(Entries taken from a collection)
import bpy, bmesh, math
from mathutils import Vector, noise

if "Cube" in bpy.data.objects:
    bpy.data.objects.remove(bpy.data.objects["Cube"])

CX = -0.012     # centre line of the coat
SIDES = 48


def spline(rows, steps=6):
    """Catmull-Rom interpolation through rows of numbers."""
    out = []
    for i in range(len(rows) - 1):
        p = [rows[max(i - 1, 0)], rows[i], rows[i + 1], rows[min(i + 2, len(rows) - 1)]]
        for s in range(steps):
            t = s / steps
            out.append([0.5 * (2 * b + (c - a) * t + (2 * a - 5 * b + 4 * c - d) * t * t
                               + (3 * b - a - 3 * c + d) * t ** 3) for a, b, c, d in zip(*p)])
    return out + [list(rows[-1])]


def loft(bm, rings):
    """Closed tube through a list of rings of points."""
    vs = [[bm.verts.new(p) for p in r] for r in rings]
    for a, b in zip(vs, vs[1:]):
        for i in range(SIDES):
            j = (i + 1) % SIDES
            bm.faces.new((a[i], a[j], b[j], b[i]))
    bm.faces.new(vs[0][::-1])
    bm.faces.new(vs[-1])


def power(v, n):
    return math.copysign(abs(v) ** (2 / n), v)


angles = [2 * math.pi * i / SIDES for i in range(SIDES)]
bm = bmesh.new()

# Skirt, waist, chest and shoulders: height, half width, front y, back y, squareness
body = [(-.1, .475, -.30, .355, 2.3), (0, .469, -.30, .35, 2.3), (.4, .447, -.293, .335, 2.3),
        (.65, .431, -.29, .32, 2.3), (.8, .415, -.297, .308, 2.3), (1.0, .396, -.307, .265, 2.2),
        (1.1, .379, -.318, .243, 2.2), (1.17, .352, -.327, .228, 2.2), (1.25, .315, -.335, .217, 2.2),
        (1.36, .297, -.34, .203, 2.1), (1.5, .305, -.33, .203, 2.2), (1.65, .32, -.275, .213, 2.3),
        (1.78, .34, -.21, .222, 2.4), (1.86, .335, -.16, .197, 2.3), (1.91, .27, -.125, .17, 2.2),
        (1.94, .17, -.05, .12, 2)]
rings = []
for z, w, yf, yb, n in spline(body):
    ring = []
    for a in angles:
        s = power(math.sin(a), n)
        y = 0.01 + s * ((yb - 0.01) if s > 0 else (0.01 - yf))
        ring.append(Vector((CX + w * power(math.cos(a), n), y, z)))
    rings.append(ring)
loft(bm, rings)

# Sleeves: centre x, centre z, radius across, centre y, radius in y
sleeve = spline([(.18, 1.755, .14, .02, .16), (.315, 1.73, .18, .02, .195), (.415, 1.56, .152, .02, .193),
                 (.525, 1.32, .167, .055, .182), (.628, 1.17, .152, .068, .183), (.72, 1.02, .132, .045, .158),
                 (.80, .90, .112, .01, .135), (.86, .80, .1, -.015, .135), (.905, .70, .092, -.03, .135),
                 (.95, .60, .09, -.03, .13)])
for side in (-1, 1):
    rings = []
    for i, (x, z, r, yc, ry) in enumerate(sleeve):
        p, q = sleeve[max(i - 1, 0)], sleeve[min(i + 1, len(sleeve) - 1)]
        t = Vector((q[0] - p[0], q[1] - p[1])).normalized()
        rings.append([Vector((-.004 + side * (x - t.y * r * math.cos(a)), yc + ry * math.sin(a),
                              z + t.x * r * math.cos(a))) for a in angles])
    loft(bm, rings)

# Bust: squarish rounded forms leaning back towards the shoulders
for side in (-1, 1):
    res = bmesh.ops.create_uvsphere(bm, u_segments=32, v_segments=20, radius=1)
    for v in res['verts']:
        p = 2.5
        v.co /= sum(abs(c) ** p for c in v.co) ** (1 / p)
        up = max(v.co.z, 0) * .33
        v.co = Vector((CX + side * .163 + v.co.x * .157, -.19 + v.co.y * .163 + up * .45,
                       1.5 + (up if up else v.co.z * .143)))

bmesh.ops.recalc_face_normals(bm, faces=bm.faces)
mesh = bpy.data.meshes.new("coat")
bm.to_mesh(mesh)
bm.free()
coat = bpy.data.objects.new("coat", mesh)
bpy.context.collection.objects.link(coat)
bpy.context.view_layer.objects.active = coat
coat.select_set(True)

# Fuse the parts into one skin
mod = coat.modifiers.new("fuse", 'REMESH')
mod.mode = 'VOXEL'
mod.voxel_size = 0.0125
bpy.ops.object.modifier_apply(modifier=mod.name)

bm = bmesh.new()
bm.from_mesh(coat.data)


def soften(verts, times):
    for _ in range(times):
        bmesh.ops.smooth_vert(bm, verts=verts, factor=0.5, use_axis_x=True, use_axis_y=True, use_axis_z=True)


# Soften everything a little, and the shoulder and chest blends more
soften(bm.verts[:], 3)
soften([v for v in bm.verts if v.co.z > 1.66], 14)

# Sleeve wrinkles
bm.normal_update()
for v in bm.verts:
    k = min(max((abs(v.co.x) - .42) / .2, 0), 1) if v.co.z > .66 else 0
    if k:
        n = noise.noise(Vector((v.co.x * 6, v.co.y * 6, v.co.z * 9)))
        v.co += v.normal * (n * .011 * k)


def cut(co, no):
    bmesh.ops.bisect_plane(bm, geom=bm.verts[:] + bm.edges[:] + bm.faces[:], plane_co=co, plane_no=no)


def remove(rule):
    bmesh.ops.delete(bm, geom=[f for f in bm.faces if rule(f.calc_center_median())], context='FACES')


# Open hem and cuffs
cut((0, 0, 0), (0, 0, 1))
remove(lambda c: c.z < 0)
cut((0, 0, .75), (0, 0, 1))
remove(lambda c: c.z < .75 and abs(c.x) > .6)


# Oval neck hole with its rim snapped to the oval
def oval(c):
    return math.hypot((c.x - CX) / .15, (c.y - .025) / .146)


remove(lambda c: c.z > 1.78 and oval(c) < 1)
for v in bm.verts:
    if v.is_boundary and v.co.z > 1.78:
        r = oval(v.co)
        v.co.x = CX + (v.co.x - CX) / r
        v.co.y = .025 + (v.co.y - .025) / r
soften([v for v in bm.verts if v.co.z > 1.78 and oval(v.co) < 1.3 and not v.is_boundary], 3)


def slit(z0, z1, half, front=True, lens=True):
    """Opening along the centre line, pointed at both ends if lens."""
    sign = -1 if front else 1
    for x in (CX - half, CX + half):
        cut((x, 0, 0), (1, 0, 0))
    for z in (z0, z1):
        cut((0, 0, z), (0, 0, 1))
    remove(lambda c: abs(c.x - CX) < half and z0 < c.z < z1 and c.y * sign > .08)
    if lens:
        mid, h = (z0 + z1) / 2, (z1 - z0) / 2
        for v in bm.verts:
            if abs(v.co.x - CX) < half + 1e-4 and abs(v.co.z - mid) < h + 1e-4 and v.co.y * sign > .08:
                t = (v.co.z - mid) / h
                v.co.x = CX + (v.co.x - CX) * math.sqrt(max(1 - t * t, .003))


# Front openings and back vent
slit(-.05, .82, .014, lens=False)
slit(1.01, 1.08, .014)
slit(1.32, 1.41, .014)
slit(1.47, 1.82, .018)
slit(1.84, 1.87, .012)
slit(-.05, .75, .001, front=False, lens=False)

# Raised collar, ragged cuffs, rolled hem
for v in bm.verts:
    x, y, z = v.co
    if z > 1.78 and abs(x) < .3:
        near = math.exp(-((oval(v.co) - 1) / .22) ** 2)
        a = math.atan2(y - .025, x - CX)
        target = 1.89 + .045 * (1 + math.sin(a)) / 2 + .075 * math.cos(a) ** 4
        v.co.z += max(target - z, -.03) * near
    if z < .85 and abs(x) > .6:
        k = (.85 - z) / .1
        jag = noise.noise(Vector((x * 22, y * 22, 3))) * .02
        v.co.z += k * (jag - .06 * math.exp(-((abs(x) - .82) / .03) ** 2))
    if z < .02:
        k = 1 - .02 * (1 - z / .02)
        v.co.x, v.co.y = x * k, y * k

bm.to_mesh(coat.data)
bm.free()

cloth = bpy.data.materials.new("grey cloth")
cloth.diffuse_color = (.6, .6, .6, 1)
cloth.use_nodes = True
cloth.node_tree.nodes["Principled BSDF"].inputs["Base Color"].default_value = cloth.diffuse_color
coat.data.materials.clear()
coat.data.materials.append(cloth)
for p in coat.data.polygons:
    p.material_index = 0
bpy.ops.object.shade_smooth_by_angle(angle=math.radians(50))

» **Work instruction**
In the entries above, find the line holding "# Oval neck" and the line holding "near = math.exp(-((oval(v.co)"; print both of them and every line between, exactly, and nothing else.

» **Reply to the exercise**
# Oval neck hole with its rim snapped to the oval
def oval(c):
    return math.hypot((c.x - CX) / .15, (c.y - .025) / .146)


remove(lambda c: c.z > 1.78 and oval(c) < 1)
for v in bm.verts:
    if v.is_boundary and v.co.z > 1.78:
        r = oval(v.co)
        v.co.x = CX + (v.co.x - CX) / r
        v.co.y = .025 + (v.co.y - .025) / r
soften([v for v in bm.verts if v.co.z > 1.78 and oval(v.co) < 1.3 and not v.is_boundary], 3)


def slit(z0, z1, half, front=True, lens=True):
    """Opening along the centre line, pointed at both ends if lens."""
    sign = -1 if front else 1
    for x in (CX - half, CX + half):
        cut((x, 0, 0), (1, 0, 0))
    for z in (z0, z1):
        cut((0, 0, z), (0, 0, 1))
    remove(lambda c: abs(c.x - CX) < half and z0 < c.z < z1 and c.y * sign > .08)
    if lens:
        mid, h = (z0 + z1) / 2, (z1 - z0) / 2
        for v in bm.verts:
            if abs(v.co.x - CX) < half + 1e-4 and abs(v.co.z - mid) < h + 1e-4 and v.co.y * sign > .08:
                t = (v.co.z - mid) / h
                v.co.x = CX + (v.co.x - CX) * math.sqrt(max(1 - t * t, .003))


# Front openings and back vent
slit(-.05, .82, .014, lens=False)
slit(1.01, 1.08, .014)
slit(1.32, 1.41, .014)
slit(1.47, 1.82, .018)
slit(1.84, 1.87, .012)
slit(-.05, .75, .001, front=False, lens=False)

# Raised collar, ragged cuffs, rolled hem
for v in bm.verts:
    x, y, z = v.co
    if z > 1.78 and abs(x) < .3:
        near = math.exp(-((oval(v.co) - 1) / .22) ** 2)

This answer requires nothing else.